One hundred years ago, homes were primarily places for people to live, and weren’t considered as investments. Most Americans acquired wealth through income, and homes were only partially an investment consideration.
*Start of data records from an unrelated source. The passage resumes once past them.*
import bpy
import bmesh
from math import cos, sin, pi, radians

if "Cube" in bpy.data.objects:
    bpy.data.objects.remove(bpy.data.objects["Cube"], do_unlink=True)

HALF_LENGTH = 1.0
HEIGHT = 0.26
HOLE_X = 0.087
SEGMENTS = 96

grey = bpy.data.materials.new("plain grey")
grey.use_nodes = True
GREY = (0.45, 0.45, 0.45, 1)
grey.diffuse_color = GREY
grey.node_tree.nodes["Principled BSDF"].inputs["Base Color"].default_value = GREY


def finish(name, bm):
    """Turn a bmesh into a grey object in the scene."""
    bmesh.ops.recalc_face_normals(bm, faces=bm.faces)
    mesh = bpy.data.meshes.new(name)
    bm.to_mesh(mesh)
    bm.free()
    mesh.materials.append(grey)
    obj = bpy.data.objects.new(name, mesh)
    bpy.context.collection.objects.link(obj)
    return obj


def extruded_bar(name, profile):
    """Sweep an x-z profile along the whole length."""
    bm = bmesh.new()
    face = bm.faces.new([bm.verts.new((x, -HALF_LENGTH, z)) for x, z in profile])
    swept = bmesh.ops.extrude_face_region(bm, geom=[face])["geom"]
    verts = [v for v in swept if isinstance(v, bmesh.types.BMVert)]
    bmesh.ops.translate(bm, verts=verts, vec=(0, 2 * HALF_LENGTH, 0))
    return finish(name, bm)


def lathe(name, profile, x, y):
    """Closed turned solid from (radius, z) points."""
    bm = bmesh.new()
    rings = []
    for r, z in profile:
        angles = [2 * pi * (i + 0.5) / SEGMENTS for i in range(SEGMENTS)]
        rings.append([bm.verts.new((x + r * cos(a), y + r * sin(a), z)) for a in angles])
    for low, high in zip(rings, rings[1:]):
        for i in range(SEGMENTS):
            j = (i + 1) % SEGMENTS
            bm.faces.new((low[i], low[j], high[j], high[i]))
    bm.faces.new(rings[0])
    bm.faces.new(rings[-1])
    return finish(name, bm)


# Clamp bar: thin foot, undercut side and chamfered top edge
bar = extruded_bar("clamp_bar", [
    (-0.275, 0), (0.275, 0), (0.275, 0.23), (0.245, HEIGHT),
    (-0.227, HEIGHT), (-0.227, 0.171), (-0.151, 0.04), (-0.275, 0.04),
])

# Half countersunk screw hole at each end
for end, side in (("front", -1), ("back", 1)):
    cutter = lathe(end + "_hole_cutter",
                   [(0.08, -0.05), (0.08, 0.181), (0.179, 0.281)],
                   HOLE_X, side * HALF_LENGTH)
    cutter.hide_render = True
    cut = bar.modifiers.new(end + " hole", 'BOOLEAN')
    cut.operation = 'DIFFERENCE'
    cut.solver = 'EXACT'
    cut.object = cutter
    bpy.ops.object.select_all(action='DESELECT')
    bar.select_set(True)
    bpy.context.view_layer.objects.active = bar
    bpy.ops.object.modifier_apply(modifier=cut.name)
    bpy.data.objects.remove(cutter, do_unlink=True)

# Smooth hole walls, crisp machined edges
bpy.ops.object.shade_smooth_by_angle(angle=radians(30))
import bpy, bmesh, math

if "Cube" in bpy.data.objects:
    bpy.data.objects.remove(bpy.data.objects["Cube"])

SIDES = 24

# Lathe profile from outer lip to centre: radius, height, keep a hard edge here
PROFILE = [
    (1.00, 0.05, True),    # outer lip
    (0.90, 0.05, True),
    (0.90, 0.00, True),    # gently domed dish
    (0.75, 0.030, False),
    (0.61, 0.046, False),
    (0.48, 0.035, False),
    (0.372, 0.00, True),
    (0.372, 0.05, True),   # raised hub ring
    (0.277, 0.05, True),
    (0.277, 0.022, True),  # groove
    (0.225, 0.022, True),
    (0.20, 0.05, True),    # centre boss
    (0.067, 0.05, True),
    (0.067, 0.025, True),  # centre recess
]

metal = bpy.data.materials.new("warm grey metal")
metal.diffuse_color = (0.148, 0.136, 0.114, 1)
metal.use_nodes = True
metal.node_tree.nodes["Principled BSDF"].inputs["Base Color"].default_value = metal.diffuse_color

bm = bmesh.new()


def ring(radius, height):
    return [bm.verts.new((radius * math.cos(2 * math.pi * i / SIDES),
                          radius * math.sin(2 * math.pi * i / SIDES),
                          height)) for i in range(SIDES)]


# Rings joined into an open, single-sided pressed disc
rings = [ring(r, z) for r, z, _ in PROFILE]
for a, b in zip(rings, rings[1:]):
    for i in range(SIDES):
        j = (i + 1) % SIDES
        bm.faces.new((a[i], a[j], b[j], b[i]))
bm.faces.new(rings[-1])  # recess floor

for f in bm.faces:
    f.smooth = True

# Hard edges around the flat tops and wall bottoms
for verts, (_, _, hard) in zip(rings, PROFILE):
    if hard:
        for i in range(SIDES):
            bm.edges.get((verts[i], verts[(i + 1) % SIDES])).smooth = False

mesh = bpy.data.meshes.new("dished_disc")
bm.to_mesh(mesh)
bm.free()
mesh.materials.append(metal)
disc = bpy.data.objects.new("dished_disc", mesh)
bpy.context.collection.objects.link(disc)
For many reasons since the Great Depression, home ownership has begun to play a larger role than income in carrying generational wealth for Americans. “Housing has become (more of) a financial investment, not a place where you live,” Strong Towns founder Charles Marohn states in this latest episode of Upzoned. “And that changes everything about how we deal with housing.”
Those changes include the role of institutional investors, who have become a much more significant player in many housing markets.
Upzoned host Abby Kinney and Marohn, her regular guest, talk over an article about research done by the Rutgers Center on Law, Inequality and Metropolitan Equity (CLiME). The study found corporate investors in Newark, New Jersey, now own nearly half of Newark’s residential property, the highest rate in the nation, researchers said.
Dig into the details of this discussion and hear an early notice about an upcoming Strong Towns book on housing on this week’s Upzoned.